The price of food and other goods will continue to mount in 2022 as Britons grapple with a cost of living crisis that will see energy bills, national insurance contributions and mortgage payments all climb too.
Annual price inflation reached 0.8 per cent in December, up from 0.3 per cent in November according to figures from the British Retail Consortium (BRC). Retailers will continue to increase their prices, and more quickly than before, this winter, while they face cost pressures of their own from within their supply chains, the BRC has warned.

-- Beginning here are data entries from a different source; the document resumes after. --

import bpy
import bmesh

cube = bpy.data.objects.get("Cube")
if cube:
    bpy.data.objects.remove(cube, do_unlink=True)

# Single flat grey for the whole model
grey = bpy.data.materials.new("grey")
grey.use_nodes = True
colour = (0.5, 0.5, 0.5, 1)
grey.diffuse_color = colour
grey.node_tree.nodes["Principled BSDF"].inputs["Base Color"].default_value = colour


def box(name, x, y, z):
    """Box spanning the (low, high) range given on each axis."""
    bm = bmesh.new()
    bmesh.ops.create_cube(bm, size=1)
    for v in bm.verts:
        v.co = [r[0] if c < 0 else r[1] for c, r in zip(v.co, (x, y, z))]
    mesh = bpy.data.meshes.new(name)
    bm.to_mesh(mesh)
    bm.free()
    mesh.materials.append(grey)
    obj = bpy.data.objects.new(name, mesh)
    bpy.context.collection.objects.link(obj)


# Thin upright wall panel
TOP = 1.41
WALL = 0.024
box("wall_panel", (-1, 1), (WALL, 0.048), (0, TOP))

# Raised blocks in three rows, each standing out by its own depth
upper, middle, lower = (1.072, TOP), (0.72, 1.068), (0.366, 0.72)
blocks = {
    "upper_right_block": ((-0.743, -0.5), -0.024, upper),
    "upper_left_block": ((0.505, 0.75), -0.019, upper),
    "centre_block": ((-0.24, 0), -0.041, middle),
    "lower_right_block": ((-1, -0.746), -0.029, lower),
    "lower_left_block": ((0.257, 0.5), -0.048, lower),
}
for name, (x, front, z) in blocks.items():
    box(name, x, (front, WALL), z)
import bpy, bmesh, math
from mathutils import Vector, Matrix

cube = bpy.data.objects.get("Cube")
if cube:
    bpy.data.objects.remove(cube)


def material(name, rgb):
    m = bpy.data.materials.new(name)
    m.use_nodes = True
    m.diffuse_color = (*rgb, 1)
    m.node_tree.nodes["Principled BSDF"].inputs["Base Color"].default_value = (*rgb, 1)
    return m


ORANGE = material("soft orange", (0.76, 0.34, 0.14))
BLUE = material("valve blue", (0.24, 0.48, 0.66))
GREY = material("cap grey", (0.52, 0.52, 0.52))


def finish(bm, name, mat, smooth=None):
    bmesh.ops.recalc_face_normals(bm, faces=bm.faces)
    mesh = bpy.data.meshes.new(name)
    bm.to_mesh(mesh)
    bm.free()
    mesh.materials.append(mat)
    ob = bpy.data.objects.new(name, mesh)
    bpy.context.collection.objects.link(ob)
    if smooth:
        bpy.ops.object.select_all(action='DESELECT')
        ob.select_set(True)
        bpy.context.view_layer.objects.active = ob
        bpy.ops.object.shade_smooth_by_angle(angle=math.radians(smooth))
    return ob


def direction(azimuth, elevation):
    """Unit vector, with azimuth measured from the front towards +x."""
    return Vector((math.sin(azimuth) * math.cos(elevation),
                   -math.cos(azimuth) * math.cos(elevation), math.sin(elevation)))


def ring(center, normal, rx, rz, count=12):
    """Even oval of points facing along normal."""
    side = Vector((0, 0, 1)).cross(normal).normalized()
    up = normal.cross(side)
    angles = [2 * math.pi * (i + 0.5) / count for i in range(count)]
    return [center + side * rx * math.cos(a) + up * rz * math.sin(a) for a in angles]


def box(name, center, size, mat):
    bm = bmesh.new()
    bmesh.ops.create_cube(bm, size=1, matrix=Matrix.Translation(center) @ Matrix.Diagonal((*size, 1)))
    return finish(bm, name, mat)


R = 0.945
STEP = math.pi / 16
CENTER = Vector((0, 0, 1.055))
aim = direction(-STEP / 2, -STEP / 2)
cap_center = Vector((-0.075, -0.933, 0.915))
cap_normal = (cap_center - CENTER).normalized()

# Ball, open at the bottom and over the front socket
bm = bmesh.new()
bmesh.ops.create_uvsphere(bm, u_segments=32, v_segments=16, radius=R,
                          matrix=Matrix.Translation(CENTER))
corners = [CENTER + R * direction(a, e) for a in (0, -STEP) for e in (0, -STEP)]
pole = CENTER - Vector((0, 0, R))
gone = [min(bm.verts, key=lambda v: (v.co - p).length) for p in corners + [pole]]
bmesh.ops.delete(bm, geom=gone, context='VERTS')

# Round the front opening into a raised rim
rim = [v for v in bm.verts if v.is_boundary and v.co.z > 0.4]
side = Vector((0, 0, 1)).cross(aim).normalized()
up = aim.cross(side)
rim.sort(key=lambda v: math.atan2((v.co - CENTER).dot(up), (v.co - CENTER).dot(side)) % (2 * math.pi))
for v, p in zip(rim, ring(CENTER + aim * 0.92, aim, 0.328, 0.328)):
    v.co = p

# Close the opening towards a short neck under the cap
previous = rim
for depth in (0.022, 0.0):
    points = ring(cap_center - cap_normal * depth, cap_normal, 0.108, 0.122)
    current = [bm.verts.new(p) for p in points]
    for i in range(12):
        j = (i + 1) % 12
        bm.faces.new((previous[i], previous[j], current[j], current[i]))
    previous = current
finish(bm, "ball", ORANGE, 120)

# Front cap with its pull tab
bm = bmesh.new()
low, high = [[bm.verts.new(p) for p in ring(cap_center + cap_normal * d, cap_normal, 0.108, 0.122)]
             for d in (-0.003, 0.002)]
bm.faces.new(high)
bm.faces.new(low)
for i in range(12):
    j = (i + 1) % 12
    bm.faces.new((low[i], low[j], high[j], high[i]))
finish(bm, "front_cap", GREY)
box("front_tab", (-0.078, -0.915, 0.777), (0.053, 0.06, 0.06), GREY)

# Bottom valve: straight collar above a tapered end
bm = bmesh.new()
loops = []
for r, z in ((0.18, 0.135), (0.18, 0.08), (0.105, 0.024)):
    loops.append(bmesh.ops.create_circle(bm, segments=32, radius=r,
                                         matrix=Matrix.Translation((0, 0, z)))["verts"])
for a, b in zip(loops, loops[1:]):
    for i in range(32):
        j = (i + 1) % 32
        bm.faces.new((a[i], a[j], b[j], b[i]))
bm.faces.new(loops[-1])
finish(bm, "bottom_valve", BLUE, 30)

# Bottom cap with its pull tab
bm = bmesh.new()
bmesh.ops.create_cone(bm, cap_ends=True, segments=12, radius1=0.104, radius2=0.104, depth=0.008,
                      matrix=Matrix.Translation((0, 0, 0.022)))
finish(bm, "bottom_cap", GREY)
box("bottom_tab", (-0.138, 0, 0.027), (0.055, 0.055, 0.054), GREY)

Inflation on fresh food jumped three per cent in December, compared to 1.2 per cent the previous month, marking the largest increase since April 2013. Ambient food, such as canned and other pre-packaged goods, was not as badly hit, though inflation accelerated to 1.7 per cent, up from 0.9 per cent.
Helen Dickinson, chief executive of the BRC, said the outlook for shoppers in 2022 is “very clear” – prices will “continue to rise and at a faster rate” because retailers are no longer able to soak up additional costs resulting from challenges including the nationwide HGV driver shortage.
Ms Dickinson said: “Consumers may have noticed that their Christmas shop became a little more expensive in December. Not only did prices rise, but [they] did so at a faster rate, especially in food,” said Helen Dickinson, chief executive of the BRC.
She continued: “The trajectory for consumer prices is very clear – they will continue to rise, and at a faster rate.
“Retailers can no longer absorb all the cost pressures arising from more expensive transportation, labour shortages, and rising commodity and global food prices.
“Consumers will already be harder pressed this year, with rising energy bills, the looming hike in national insurance, and more expensive mortgages. Government should relieve some of these costs by looking for long-term solutions for resolvable issues such as labour shortages.”
Soaring wholesale gas prices prompted the energy regulator to raise the energy price cap in October, with another increase likely to come into effect in April. In the same month, National Insurance contributions will rise by 1.25 percentage points, from 12 per cent to 13.25 per cent, further squeezing consumers.